The Soviet Union was like this once, and it took a very long time to change. Solidarity to the people inside the country changing it was crucial, and assistance at the right time. Kendzior is willing to throw up her hands and let them rot, to prove a point. And you don't even have to conceive of things in terms of regimes and the opposition to understand that there are all kinds of ways people make a civic space, whether its taxi drivers who refuse to register or students who manage to travel abroad to study or religious believers studying in their homes hoping to avoid arrest.
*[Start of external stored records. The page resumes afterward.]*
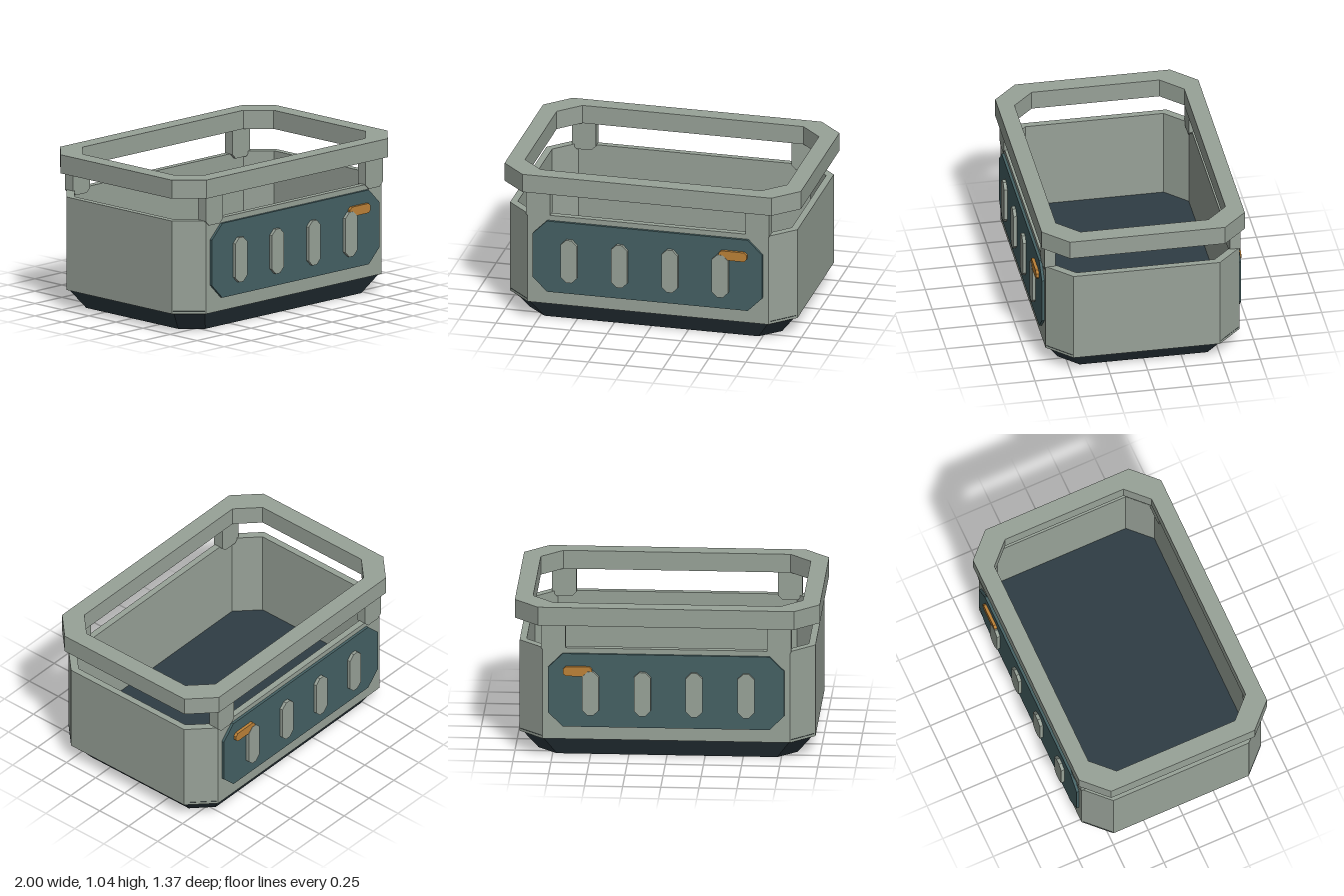
import * as THREE from 'three';

const paint = (name, color) => {
  const m = new THREE.MeshStandardMaterial({ color, flatShading: true });
  m.name = name;
  return m;
};

// Corner-cut rectangle with half sizes a, b and corner cut c
function octagon(a, b, c, Type = THREE.Shape) {
  const pts = [
    [a, -b + c], [a, b - c], [a - c, b], [-a + c, b],
    [-a, b - c], [-a, -b + c], [-a + c, -b], [a - c, -b],
  ];
  return new Type(pts.map(([x, y]) => new THREE.Vector2(x, y)));
}

const extrude = (shape, depth) =>
  new THREE.ExtrudeGeometry(shape, { depth, bevelEnabled: false });

// Horizontal slab from y0 to y1, optionally hollow
function slab(outer, inner, y0, y1) {
  const shape = octagon(...outer);
  if (inner) shape.holes.push(octagon(...inner, THREE.Path));
  return extrude(shape, y1 - y0).rotateX(-Math.PI / 2).translate(0, y0, 0);
}

// Upright plate facing z, between depths z0 and z1, on the given side
function plate(a, b, c, x, y, z0, z1, side) {
  const z = side > 0 ? z0 : -z1;
  return extrude(octagon(a, b, c), z1 - z0).translate(x, y, z);
}

export function createModel() {
  const model = new THREE.Group();
  model.name = 'openCrate';
  const grey = paint('greyShell', 0x98a298);
  const teal = paint('tealPanel', 0x456164);
  const dark = paint('darkBase', 0x2f3d44);
  const orange = paint('orangeMarker', 0xbd8238);

  const add = (name, geometry, material) => {
    const mesh = new THREE.Mesh(geometry, material);
    mesh.name = name;
    model.add(mesh);
  };

  // Base tapers towards the ground; its top is the crate floor
  const base = slab([0.965, 0.64, 0.145], null, 0, 0.15);
  const p = base.attributes.position;
  for (let i = 0; i < p.count; i++) {
    if (p.getY(i) < 0.01) p.setXYZ(i, p.getX(i) * 0.881, 0, p.getZ(i) * 0.859);
  }
  base.computeVertexNormals();
  add('base', base, dark);

  // Hollow walls and the raised rail
  add('walls', slab([0.97, 0.645, 0.158], [0.925, 0.602, 0.142], 0.13, 0.755), grey);
  add('topRail', slab([1, 0.676, 0.16], [0.885, 0.565, 0.14], 0.915, 1.04), grey);

  // Front and back carry the same details
  for (const side of [1, -1]) {
    const end = side > 0 ? 'front' : 'back';
    add(end + 'Panel', plate(0.775, 0.25, 0.097, 0, 0.47, 0.64, 0.663, side), teal);
    for (let i = 0; i < 4; i++) {
      add(end + 'Rib' + (i + 1),
        plate(0.055, 0.15, 0.036, -0.525 + i * 0.34, 0.455, 0.655, 0.685, side), grey);
    }
    add(end + 'Marker', plate(0.095, 0.032, 0.018, 0.58, 0.604, 0.655, 0.683, side), orange);
    for (const x of [-0.74, 0.74]) {
      add(end + (x > 0 ? 'Left' : 'Right') + 'Post',
        plate(0.08, 0.11, 0.03, x, 0.832, 0.58, 0.652, side), grey);
    }
  }
  return model;
}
All of this life proceeds, without Kendzior's approval and without fitting into her theories.
And then this silly minimizing of terrorism and extremism, and claiming Hizb-ut-Tahir can even "ostensibly" be "civil society". Look, it's simple: a group that wants to establish a caliphate over the entire region, which would involve subduing many people who don't want one, can't really be described as "civic". We don't have to get goofy about NGOs overrated by the West to understand that in fact the capable state will eventually be made up of civil society and engagement in civil society; we have seen this come about in Eastern Europe and even Russia and it's not impossible to bring about in Central Asia. The tiny embattled group of people still publicly defending human rights in Uzbekistan *is* society. They represent more than their small numbers, starting with the people they help, and continuing among the people who admire them and tacitly support them. One doesn't have to exaggerate this phenomenon to validate it. There's no "abomination" in even a few people willing to make sacrifices for others and for principles. Rather than sneering, Kendzior should respect such people. One has the impression she hasn't travelled to the country recently.
Deal with authoritarian states on their own terms? Why? Says who? The tyrants themselves? But they don't last. We are not required to legitimize them, and if we can do nothing else, we can do at least this much: not confer legitimacy on them by accepting this strange and dysfunctional theory promoted by Kendzior.
It doesn't matter if civil society is imperfect, if it is immature or extreme or Western dependent or Russian dependent or whatever it is she wants to say to knock it, and therefore inevitably carry water for the regimes. The point is that there are various forms that civic life takes, and people do carve out a space separate from the state, and always have in these countries, even in their darkest hours. We can help to expand it, and it need not be the discredited, corrupt thing Kendzior implies.
Here's a creepy concerted effort by Kendzior and the other contributors to Registan.net now to disavow and discredit and undermine any democracy program abroad. This is strange. Yeah, we get it that these programs are flawed and have their stupidities sometimes. But they are part of what does provide alternatives to the authoritarian regimes, and deserve to be improved, not scuttled.